Patients were more likely to take a rapid HIV test when substance abuse treatment programs offered the test onsite rather than referred for offsite testing. Patients were equally likely to accept and learn their HIV status whether the offer of onsite testing was accompanied by 30 minutes of risk reduction counseling or by 5 minutes of brief information on the testing procedure. Onsite testing accompanied by brief information was cost effective, taking into account the projected lifetime costs of treatment and the gains in health and longevity for detected cases.
People who use prescription opiates nonmedically are more likely to consider suicide than those who use these medications only appropriately or not at all. A recent NIDA-supported study also disclosed that the risk for suicidal thoughts remains elevated after cessation of use.
Teens who participated in the intervention Strong African American Families‒Teen at age 16 reported fewer conduct problems and depressive symptoms and less substance abuse at age 17‒18, compared to peers exposed to a control intervention.

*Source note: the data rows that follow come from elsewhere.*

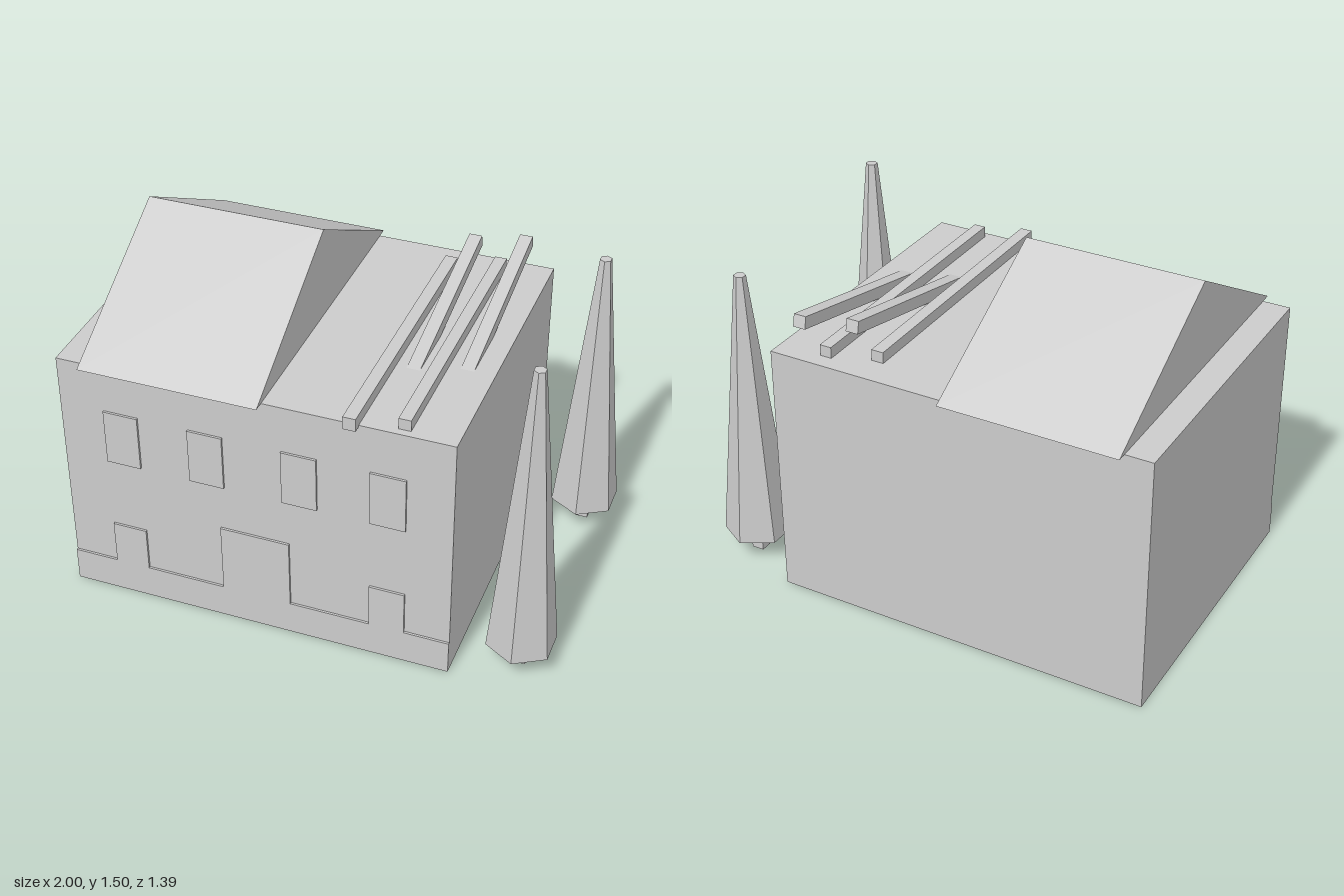
import * as THREE from 'three';

export function createModel() {
  const model = new THREE.Group();
  model.name = 'houseWithTrees';
  const grey = new THREE.MeshStandardMaterial({ color: 0xcccccc, flatShading: true });
  grey.name = 'plain grey';

  function add(name, geometry, x = 0, y = 0, z = 0, parent = model) {
    const mesh = new THREE.Mesh(geometry, grey);
    mesh.name = name;
    mesh.position.set(x, y, z);
    parent.add(mesh);
    return mesh;
  }
  const box = (w, h, d) => new THREE.BoxGeometry(w, h, d);
  const shapeOf = (points) => new THREE.Shape(points.map(([x, y]) => new THREE.Vector2(x, y)));
  const extrude = (points, depth) =>
    new THREE.ExtrudeGeometry(shapeOf(points), { depth, bevelEnabled: false });

  // House body
  const left = -1, right = 0.626, wallTop = 1.108, front = 0.65, back = -0.653;
  add('houseBody', box(right - left, wallTop, front - back),
    (left + right) / 2, wallTop / 2, (front + back) / 2);

  // Thin facade plinth stepping up around the lower windows and the door
  const plinth = [[left, 0], [right, 0], [right, 0.148]];
  for (const [x0, x1, top] of [[0.293, 0.439, 0.342], [-0.333, -0.042, 0.455], [-0.812, -0.667, 0.342]]) {
    plinth.push([x1, 0.148], [x1, top], [x0, top], [x0, 0.148]);
  }
  plinth.push([left, 0.148]);
  add('facadePlinth', extrude(plinth, 0.0095), 0, 0, front);

  // Upper window plates
  for (const x of [-0.739, -0.382, 0.006, 0.366]) {
    add('upperWindow', box(0.145, 0.242, 0.0095), x, 0.783, front + 0.00475);
  }

  // Gable roof over the left part of the house
  const roof = extrude([[-0.697, 1.11], [0.697, 1.11], [0, 1.498]], 0.745);
  roof.rotateY(Math.PI / 2);
  add('gableRoof', roof, -0.885);

  // Beams lying flat on the open deck
  add('flatBeam', box(0.052, 0.055, 1.205), 0.221, 1.1275, 0.079);
  add('flatBeam', box(0.05, 0.055, 1.205), 0.415, 1.1275, 0.016);

  // Beams rising toward the back, their lower ends sunk into the deck
  for (const [x, topZ] of [[0.317, -0.537], [0.513, -0.603]]) {
    const beam = new THREE.Group();
    beam.name = 'leaningBeam';
    beam.position.set(x, 1.272, topZ);
    beam.rotation.x = 0.208;
    add('beam', box(0.054, 0.052, 0.82), 0, -0.026, 0.41, beam);
    model.add(beam);
  }

  // Six-sided trees on square trunks
  for (const [z, top] of [[0.486, 1.402], [-0.49, 1.302]]) {
    const tree = new THREE.Group();
    tree.name = 'tree';
    tree.position.set(0.873, 0, z);
    const height = 1.302;
    add('foliage', new THREE.CylinderGeometry(0.025, 0.146, top - 0.1, 6), 0, (top + 0.1) / 2, 0, tree);
    add('trunk', box(0.054, 0.1, 0.052), 0, 0.05, 0, tree);
    model.add(tree);
  }

  return model;
}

The NIDA-supported Good Behavior Game recently was honored with the 2012 Mentor International Best Practice Award. The game, which focuses on reducing disruptive behaviors in elementary school classrooms, has been shown to prevent drug abuse and other problems in adolescence and young adulthood.
A modified therapeutic community program designed by NIDA-supported researchers helped Colorado offenders with co-occurring substance use and mental health disorders re-enter their communities and avoid recidivism after release from prison.
Pregnant women who received financial incentives to refrain from smoking during late pregnancy were more successful at remaining abstinent and less likely to have babies with low birth weight, according to data from three trials.
April 2012 A program involving home visits by nurses to low-income first-time mothers, starting during pregnancy and extending into the second year of their children’s lives, has a positive and long-lasting impact on families. Children who participated in the program were less likely than others to report having used alcohol, cigarettes, or marijuana at age 12.